Remembering Pearl Harbor

Published 7:52 pm Thursday, December 6, 2018

Looking back across time, there are certain events that undoubtedly changed the course of human history. Seventy-seven years ago today, one such event changed the trajectory of United States history and altered the lives of millions of American military personnel and civilians.

On one wall in the offices of the Washington Daily News, enlarged facsimiles of front pages remind us significant moments of 21st century history: the armistice that ended World War I, the advent of the atom bomb, the assassinations of JFK and MLK and the tragedies of 9/11. Among these front pages, one in particular bears special significance today — the one dated Dec. 8, 1941, the day after the one that will “forever live in infamy.”

On Dec. 7, 1941, the United States of America was “suddenly and deliberately” attacked at Pearl Harbor by the Imperial Japanese Navy. Among the men and women stationed at Pearl Harbor on that fateful day were Beaufort County natives.

From Pinetown, Thomas Windley’s ship the USS Honolulu, was among the vessels attacked by the Japanese. While the Honolulu suffered hull damage, Windley survived the attack and would eventually come home to Beaufort County. Although he died in 2008, Windley’s family continues to honor his memory every year during the Fourth of July.

Another Beaufort County sailor, 20-year-old Howard David Hodges, was also at Pearl Harbor that day aboard the USS West Virginia. When his vessel was struck by a torpedo, Hodges and his shipmates were lost.

The events of that day awoke a slumbering giant. Abandoning the policy of neutrality that had defined the American position on the war, the United States Congress formally declared war on Japan, and shortly after the entirety of the Axis powers.

The entry of the United States into World War II impacted the lives of almost every American in one way or another. Whether joining up and serving abroad, planting victory gardens and going to work at home, rationing or collecting scrap metal for the war effort, men, women and children alike banded together to help Uncle Sam.

When the war ended, the impacts and consequences were plentiful. Among these was a period of unparalleled economic prosperity. Returning veterans pursued higher education through the G.I. Bill. New ideas on race and equality came into focus, building to a crescendo in the 1960s.

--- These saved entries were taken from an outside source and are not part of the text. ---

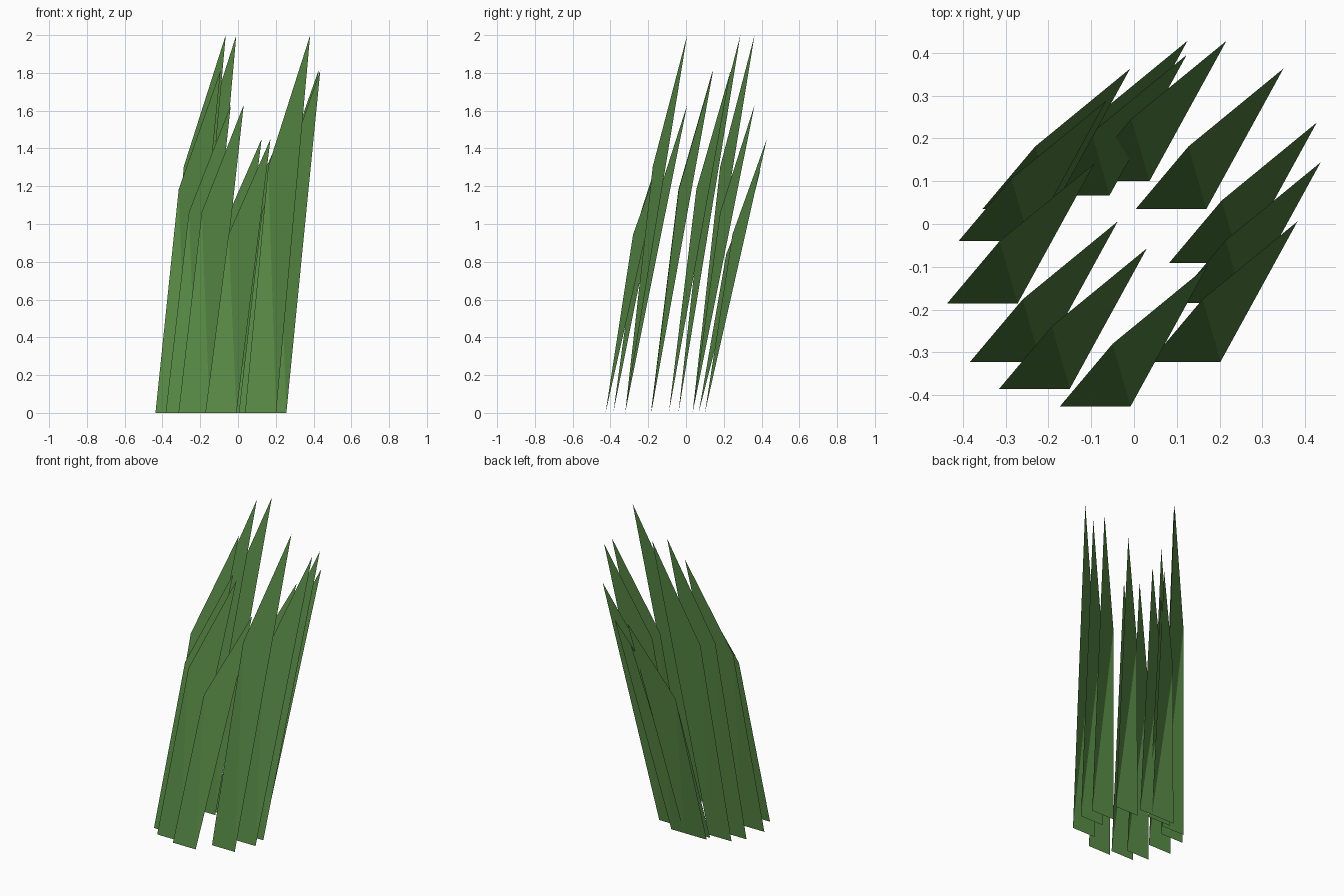
import bpy

cube = bpy.data.objects.get("Cube")
if cube:
    bpy.data.objects.remove(cube, do_unlink=True)

# Grass colour
green = bpy.data.materials.new("grass_green")
green.use_nodes = True
color = (0.1, 0.26, 0.062, 1.0)
green.diffuse_color = color
green.node_tree.nodes["Principled BSDF"].inputs["Base Color"].default_value = color


def blade(name, x, y, height):
    """Leaning two-triangle blade; x, y is the right end of its base edge."""
    verts = [
        (x - 0.165, y, 0),                        # base left
        (x, y, 0),                                # base right
        (x + 0.18, y + 0.328, height),            # tip
        (x - 0.042, y + 0.146, height * 0.652),   # shoulder
    ]
    mesh = bpy.data.meshes.new(name)
    mesh.from_pydata(verts, [], [(0, 1, 3), (1, 2, 3)])
    mesh.materials.append(green)
    obj = bpy.data.objects.new(name, mesh)
    bpy.context.collection.objects.link(obj)


# Blade heights
TALL, HIGH, MID, LOW, SHORT = 2.0, 1.815, 1.63, 1.45, 1.29

# Ring of blades: base position and height
ring = [
    (-0.272, -0.186, HIGH),
    (-0.218, -0.322, MID),
    (-0.15, -0.385, MID),
    (-0.008, -0.426, LOW),
    (0.202, -0.322, TALL),
    (0.256, -0.184, HIGH),
    (0.247, -0.091, HIGH),
    (0.169, 0.035, MID),
    (0.036, 0.1, LOW),
    (-0.055, 0.1, LOW),
    (-0.057, 0.067, SHORT),
    (-0.189, 0.035, TALL),
    (-0.245, -0.04, TALL),
]
for i, (x, y, height) in enumerate(ring):
    blade(f"grass_blade_{i + 1}", x, y, height)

The impact of World War II on American society could fill many volumes. Had America not entered the war, the possibilities might have been dire for our country and the rest of the world. Today, let us remember where and when it all started.